This includes healthcare costs related to PFAS (per- and polyfluoroalkyl substances) exposure as well as cleaning work for polluted soils and contaminated water. If the damage to ecosystems or the reduction of property prices were also considered in this estimate, the global costs of PFAS for society would be even higher.
Exposure to PFAS cost Europeans between €52bn and €84bn annually, according to the Nordic Council of Ministers .
But when adding up fees for water and soil remediation costs this figure could amount to an estimated cost of €2.4 trillion per year, according to the investigation by the environmental group ChemSec.
While these chemicals have been used in many consumer products for decades, they have only become subject to scrutiny in recent years for their impact on the environment and human health.
Earlier this year, The Forever Pollution Project, an investigation by 18 newsrooms, found that there are more than 17,000 sites contaminated by forever chemicals around Europe.
The EU is currently embroiled in a long legislative process that aims to ban all PFAS chemicals as a group — but the plan has faced opposition from lobby groups and industry players since it was proposed.
The report shows that the global market for PFAS was over $28bn [€26bn] in 2022.
Globally, the biggest companies in PFAS production include AGC, Chemours, Daikin, 3M, Dongyue, Archroma, Honeywell, German chemical giants Merck, Bayer and BASF, French Arkema and Belgian Solvay.
Some of these are also leading efforts in the EU to influence key regulatory developments in the EU.

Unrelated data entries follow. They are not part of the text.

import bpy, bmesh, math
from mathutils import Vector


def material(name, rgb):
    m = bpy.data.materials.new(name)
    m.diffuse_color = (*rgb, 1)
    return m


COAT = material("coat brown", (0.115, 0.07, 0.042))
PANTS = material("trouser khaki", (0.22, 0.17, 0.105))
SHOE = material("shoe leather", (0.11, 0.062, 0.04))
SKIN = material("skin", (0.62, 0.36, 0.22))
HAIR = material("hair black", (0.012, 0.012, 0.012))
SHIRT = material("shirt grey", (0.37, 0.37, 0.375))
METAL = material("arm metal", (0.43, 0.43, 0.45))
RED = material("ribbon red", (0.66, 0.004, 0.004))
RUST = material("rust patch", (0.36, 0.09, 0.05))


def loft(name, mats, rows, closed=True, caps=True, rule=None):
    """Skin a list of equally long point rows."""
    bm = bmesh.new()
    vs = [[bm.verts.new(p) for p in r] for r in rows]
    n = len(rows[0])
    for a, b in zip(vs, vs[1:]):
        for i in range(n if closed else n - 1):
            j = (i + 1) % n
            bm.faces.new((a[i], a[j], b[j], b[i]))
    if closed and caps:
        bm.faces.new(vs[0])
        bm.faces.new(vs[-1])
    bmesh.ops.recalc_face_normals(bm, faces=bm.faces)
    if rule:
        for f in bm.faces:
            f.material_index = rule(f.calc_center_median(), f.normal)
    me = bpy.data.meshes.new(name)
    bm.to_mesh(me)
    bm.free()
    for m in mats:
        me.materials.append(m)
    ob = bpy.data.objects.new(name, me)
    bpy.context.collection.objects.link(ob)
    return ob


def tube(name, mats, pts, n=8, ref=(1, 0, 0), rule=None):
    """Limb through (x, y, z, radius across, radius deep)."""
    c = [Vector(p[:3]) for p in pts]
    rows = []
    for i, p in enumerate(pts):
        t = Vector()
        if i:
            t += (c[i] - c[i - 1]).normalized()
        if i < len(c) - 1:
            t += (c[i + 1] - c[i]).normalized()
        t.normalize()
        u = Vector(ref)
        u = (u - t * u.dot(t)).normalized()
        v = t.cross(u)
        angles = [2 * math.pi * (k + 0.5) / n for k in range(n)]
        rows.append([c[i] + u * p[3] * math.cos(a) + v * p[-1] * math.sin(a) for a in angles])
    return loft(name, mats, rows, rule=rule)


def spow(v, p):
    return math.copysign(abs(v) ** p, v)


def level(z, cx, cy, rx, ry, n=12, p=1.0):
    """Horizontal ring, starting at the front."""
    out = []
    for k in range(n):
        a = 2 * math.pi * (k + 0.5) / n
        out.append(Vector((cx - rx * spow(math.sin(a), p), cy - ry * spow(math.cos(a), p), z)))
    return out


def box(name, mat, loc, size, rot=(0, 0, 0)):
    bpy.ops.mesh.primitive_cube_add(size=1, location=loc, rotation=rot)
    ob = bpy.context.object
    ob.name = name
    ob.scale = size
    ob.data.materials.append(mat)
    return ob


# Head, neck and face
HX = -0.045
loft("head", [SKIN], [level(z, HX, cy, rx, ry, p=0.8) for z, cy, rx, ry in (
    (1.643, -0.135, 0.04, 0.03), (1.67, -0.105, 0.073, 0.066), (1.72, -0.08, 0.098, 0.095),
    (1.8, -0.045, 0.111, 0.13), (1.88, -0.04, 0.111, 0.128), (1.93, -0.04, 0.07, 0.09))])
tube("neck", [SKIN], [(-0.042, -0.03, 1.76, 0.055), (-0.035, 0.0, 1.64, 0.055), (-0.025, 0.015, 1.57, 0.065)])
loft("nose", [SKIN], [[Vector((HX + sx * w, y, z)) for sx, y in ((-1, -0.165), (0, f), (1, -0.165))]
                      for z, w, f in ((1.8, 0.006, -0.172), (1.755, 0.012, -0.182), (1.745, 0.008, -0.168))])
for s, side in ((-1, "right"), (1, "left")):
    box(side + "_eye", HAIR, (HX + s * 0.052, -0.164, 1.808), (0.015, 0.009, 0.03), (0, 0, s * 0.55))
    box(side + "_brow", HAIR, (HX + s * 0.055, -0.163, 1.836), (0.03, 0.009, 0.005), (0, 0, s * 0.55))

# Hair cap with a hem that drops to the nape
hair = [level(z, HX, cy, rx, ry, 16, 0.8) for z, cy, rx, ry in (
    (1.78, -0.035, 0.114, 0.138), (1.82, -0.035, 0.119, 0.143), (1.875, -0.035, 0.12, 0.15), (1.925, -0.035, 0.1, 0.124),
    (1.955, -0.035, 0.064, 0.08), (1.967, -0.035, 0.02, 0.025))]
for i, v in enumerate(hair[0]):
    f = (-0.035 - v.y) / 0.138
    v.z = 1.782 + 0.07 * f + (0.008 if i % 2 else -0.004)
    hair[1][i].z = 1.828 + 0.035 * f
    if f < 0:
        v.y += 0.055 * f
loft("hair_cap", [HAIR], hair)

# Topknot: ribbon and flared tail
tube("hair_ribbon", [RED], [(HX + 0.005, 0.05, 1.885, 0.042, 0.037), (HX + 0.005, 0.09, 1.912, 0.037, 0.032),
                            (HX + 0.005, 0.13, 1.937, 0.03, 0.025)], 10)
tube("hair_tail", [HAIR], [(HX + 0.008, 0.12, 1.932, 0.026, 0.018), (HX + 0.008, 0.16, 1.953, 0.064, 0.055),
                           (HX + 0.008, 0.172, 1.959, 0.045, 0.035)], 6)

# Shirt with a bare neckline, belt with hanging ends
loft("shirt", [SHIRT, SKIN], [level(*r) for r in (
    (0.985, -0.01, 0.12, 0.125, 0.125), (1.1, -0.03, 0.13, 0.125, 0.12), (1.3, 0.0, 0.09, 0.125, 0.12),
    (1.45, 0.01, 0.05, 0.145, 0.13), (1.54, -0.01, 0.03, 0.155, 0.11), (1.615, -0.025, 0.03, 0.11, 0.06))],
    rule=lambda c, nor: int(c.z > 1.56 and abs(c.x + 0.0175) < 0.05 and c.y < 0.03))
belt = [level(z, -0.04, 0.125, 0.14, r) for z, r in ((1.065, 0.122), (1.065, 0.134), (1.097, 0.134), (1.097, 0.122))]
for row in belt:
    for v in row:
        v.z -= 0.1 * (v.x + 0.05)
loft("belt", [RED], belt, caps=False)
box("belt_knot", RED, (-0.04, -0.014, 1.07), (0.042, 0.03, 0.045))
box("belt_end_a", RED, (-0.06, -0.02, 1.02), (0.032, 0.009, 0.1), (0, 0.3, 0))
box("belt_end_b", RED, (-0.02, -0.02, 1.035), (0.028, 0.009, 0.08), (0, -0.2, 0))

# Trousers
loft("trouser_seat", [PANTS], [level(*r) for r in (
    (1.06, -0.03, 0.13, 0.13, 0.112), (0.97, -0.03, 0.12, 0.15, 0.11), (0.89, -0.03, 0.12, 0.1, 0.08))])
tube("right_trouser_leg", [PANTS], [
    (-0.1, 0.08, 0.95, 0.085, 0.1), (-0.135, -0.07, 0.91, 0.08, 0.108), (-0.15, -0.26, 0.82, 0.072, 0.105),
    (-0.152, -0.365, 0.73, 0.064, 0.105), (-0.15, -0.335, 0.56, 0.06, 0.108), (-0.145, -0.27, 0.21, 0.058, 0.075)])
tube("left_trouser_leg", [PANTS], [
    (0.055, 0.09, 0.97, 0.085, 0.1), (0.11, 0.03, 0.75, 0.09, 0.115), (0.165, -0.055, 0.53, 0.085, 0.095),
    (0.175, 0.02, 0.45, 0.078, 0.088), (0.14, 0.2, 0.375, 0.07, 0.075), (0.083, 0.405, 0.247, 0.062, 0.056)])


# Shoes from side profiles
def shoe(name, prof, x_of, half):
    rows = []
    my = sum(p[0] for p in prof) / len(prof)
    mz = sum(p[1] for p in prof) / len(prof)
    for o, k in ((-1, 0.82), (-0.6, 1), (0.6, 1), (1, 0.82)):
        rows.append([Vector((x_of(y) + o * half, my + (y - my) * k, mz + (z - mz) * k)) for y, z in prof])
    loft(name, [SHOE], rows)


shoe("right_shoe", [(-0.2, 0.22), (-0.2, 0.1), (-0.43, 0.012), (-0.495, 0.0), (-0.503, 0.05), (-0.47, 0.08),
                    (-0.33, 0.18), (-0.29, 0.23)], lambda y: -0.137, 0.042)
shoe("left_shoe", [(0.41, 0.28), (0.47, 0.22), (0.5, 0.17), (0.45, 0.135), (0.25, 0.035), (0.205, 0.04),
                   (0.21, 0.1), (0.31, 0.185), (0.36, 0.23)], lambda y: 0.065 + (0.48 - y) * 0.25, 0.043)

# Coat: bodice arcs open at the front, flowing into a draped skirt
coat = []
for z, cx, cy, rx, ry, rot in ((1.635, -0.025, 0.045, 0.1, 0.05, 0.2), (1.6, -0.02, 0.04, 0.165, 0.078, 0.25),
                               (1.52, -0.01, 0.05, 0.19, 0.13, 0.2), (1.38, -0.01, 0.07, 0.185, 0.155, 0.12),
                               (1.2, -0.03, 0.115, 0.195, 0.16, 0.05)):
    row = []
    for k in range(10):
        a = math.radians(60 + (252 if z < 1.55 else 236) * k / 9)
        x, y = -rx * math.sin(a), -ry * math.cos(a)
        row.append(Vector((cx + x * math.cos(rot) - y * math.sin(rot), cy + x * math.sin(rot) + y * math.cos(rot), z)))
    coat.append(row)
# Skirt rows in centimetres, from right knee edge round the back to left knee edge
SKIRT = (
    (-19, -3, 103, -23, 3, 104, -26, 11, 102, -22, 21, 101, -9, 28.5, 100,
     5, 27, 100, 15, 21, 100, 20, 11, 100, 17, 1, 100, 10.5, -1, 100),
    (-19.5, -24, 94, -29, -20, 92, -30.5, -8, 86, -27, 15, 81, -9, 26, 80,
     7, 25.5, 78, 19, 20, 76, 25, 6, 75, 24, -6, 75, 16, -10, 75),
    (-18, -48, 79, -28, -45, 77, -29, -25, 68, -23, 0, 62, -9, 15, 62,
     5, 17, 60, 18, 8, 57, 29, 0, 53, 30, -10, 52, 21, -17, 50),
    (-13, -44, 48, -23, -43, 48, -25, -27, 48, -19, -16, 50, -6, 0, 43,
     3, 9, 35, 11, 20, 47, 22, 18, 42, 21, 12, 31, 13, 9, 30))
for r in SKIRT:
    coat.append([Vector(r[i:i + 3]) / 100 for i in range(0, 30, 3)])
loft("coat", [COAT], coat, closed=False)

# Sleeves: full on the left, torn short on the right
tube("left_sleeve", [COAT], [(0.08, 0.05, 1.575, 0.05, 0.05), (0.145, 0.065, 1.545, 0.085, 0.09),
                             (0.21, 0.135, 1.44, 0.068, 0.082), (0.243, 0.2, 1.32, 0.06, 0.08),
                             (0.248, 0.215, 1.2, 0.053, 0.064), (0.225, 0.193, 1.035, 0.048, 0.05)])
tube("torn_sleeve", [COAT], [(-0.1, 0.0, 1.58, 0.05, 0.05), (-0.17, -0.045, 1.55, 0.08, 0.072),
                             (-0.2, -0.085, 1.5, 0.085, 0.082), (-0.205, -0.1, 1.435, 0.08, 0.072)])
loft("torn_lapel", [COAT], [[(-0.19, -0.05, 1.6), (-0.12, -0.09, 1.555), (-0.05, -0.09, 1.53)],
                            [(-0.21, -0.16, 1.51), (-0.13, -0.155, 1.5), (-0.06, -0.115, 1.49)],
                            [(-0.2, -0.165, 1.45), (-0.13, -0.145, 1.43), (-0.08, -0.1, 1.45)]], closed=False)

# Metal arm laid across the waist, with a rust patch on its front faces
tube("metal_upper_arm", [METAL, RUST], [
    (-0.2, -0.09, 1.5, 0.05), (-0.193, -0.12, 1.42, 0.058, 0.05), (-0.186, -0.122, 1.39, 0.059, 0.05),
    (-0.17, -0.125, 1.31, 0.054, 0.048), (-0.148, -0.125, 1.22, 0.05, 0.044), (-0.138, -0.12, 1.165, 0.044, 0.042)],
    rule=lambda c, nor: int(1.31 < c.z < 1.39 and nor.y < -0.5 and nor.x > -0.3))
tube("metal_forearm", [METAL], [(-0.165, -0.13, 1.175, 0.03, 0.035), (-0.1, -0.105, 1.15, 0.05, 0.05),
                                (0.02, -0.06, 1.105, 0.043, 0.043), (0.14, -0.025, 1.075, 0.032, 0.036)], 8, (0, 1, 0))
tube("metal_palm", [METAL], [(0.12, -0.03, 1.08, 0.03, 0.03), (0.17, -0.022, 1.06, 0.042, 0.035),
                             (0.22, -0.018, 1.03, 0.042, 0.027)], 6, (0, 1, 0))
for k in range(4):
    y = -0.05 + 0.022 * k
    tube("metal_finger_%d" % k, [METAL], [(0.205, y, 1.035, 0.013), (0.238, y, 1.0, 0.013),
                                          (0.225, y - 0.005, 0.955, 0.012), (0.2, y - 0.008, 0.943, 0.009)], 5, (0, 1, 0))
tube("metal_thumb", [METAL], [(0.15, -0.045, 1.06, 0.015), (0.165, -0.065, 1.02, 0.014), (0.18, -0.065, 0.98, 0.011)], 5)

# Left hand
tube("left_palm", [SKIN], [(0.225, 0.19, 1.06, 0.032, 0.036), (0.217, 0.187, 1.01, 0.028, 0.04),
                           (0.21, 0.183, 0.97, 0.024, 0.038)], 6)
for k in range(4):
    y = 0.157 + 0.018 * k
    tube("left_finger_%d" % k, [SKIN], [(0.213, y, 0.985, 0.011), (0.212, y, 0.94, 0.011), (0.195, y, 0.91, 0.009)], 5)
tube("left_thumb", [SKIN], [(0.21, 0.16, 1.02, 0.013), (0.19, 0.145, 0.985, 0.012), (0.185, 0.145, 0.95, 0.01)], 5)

“We can see that lobby sharks are circling around the proposal to restrict thousands of forever chemicals,” said Vicky Cann, campaigner at Corporate Europe Observatory.
€33.5m to lobby the EU
Seven major chemical industry players have spent a total of €33.5m to lobby EU institutions in recent years, surpassing lobby expenditures of Big Tech or the energy giants, according to an investigation by Corporate Europe Observatory.
EU legislation targeted by lobbyists from the chemical sector includes the revision of the REACH regulation on chemicals, the regulation of the forever chemicals and the plans to cut pesticide use in the bloc.
Based on self-declared figures aggregated by LobbyFacts, the companies with the highest expenditures are Bayer, BASF, ExxonMobil and Dow Europe.
The EU chemical lobby CEFIC, its German equivalent Verband der Chemischen Industrie (VCI), and Plastics Europe are also listed as the highest spenders on EU lobbying.
Overall, the total EU lobbying expenditure of these seven big players during the last decade amounts to €293m. Their lobbying power had also given them access to 495 EU parliament passes and 249 meetings with high-ranking EU commission officials.
The chemicals industry is one of Europe’s largest manufacturing sectors. Exports of chemicals have grown by six percent a year since 2022, amounting to €553bn in 2022.
Eurostat figures show Germany (€142bn), Belgium (€81bn), Ireland (€71bn), France (€53bn), the Netherlands (€49bn) and Italy (€42bn) were the bigger exporters of chemicals from the EU in 2022.